── STORED DATA ──
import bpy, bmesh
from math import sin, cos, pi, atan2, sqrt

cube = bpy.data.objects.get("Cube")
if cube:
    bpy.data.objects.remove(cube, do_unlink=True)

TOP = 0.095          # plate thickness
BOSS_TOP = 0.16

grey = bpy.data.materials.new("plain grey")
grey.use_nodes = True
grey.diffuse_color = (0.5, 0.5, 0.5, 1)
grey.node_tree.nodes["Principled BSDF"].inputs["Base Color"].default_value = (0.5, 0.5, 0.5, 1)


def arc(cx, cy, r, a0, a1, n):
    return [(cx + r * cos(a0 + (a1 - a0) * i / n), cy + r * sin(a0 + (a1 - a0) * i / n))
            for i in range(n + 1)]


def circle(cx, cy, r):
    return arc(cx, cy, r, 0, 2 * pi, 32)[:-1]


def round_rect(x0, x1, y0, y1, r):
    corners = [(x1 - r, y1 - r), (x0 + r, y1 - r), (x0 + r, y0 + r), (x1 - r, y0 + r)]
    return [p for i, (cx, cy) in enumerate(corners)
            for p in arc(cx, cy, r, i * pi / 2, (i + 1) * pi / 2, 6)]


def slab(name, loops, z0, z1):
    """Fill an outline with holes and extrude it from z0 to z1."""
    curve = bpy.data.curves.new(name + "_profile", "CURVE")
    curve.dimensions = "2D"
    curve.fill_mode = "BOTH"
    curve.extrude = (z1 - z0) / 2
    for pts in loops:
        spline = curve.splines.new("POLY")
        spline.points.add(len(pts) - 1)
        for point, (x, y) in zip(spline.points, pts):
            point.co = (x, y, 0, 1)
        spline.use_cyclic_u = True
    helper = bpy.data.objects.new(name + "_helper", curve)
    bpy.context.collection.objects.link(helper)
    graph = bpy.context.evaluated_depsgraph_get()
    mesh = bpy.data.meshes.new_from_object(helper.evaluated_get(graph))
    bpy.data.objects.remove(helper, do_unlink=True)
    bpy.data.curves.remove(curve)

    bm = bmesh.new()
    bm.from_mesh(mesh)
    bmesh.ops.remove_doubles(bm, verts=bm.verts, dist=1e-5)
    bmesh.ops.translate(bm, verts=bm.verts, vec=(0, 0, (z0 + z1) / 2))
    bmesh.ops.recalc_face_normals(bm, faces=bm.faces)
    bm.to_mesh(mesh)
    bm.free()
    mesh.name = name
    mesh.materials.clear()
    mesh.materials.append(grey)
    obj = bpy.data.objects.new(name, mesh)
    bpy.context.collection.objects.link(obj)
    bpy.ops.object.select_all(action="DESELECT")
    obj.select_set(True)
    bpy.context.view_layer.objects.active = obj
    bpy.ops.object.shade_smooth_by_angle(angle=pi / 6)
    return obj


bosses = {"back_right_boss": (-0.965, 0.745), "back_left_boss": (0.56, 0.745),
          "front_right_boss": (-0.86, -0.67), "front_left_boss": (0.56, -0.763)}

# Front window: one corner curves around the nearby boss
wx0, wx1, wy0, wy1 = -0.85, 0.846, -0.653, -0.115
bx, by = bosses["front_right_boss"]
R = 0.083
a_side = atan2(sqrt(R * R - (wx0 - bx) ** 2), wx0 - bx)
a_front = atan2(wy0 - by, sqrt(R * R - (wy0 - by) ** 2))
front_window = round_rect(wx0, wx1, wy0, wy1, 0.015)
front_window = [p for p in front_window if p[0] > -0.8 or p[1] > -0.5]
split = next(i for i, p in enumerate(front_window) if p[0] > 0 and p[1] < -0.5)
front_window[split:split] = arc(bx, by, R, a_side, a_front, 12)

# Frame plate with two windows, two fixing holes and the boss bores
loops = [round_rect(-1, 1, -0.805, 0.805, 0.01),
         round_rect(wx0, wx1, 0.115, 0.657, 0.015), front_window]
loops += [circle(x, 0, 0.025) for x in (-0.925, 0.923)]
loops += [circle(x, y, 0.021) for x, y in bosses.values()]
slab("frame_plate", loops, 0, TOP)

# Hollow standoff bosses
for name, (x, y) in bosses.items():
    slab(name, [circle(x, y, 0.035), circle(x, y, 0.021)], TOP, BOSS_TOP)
───
**WHAT TO WORK ON**
Consider the entries above and return each line with the string "True".

**TASK ANSWER**
    bpy.data.objects.remove(cube, do_unlink=True)
grey.use_nodes = True
        spline.use_cyclic_u = True
    bpy.data.objects.remove(helper, do_unlink=True)
    obj.select_set(True)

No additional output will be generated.